For purposes of California’s qualification requirement, borrowers in many cases need not engage in a lengthy analysis of whether their evidence of indebtedness is a security because Corporations Code Section 25102(e) exempts “[a]ny offer or sale of any evidence of indebtedness, whether secured or unsecured, and any guarantee thereof, in a transaction not involving any public offering.” The statute refers to “evidences of indebtedness” rather than notes because the Department of Corporations had taken the position that an exemption under prior law for promissory notes did not extend to bonds or debentures.
Note that Section 25102(e) is only an exemption from the qualification requirements in Section 25110 for issuer transactions. It is not an exemption from the qualification requirements of Section 25120 or Section 25130. For example, someone proposing to resell an evidence of indebtedness will need to qualify the resale or identify an exemption from qualification.

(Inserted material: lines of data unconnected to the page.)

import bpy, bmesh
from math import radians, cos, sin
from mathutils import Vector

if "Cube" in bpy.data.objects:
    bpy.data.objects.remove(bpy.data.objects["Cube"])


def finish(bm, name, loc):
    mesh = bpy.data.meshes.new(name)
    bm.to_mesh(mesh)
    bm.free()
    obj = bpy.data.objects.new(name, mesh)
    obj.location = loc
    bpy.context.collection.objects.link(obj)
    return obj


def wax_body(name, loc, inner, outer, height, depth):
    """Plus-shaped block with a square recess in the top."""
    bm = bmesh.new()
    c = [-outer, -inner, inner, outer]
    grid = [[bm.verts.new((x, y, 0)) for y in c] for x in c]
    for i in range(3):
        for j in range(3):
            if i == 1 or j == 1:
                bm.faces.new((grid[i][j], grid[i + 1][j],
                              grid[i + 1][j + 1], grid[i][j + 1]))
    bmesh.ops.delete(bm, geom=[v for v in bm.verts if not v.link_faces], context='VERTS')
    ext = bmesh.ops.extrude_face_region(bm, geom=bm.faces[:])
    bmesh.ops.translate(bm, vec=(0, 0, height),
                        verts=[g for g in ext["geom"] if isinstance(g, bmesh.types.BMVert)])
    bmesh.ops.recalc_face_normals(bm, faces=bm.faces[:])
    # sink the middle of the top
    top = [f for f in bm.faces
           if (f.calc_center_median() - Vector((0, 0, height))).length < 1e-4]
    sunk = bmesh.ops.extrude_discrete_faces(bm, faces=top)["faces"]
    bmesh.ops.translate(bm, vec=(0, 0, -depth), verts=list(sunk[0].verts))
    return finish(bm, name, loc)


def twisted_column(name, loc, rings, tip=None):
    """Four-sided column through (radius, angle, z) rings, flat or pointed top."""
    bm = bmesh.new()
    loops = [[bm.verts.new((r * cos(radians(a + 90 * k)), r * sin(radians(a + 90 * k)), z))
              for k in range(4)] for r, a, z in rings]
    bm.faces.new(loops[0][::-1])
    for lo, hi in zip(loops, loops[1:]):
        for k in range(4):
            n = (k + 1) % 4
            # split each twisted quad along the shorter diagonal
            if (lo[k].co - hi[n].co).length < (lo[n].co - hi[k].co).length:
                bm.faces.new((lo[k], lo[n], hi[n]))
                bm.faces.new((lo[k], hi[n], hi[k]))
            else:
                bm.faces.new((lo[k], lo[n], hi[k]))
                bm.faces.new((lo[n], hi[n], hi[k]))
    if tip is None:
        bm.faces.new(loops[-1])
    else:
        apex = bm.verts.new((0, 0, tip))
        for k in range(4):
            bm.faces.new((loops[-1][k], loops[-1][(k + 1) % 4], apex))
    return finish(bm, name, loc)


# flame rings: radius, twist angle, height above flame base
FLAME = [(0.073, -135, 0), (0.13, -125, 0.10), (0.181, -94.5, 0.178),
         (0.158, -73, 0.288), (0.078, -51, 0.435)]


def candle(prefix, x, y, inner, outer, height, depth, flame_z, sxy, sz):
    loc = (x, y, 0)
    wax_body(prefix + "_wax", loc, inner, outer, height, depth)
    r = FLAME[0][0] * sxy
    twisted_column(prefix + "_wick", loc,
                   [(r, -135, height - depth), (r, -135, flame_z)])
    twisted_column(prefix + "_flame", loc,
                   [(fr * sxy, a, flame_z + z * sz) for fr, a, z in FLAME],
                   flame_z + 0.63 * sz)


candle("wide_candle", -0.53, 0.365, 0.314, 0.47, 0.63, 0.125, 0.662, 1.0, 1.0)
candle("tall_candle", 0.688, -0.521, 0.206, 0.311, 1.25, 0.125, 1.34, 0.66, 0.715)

Now, two state senators are proposing to amend Section 25102(e) to require the Commissioner of Corporations to adopt a rule that requires the issuer (i.e., borrower) to file a notice of transaction. SB 978 (Vargas & Price). An earlier version of this bill would have made this exemption and the limited offering exemption in Section 25102(f) unavailable to those that failed to file timely notices of exemption. See “Punitive Bill Proposes Giant Step Backwards on Capital Formation“. Fortunately, both provisions no longer withhold the exemption from late filers.
According to the consultant’s report for the Senate Banking and Financial Institutions Committee hearing tomorrow, SB 978 is directed at “hard money lending”. The report defines “hard money lending” as “the lending of money by private individuals and small pension plans to other private individuals and/or businesses.” The reason given for imposing a notice requirement is “without a filing requirement, DOC has no idea how many persons are operating under 25102(e), nor does it have any knowledge of their identities, nor the purposes for which they are seeking to raise funds.”
This bill casts the net far to widely. The proposed notice requirement isn’t limited to just hard money lenders, however they may be defined. All types of borrowers would be ensnared in this requirement. Because the determination of whether an “evidence of indebtedness” is a security is far from an exact sciences, some borrowers will be inclined to file prophylactically with the result that even more will become entangled.
According to the committee’s consultant, Senators Vargas and Price do not expect to propose any amendments to SB 978 before tomorrow’s hearing before Senate Banking and Financial Institutions Committee (which happens to be chaired by Senator Vargas). However, the bill has also been referred to the Senate Business, Professions and Economic Development Committee (which happens to be chaired by Senator Price). The consultant reports that the two authors are in discussions with the California Mortgage Association and Department of Corporations and expect to propose technical and clarifying amendments to the bill before it is heard by the Senate Business, Professions and Economic Development Committee.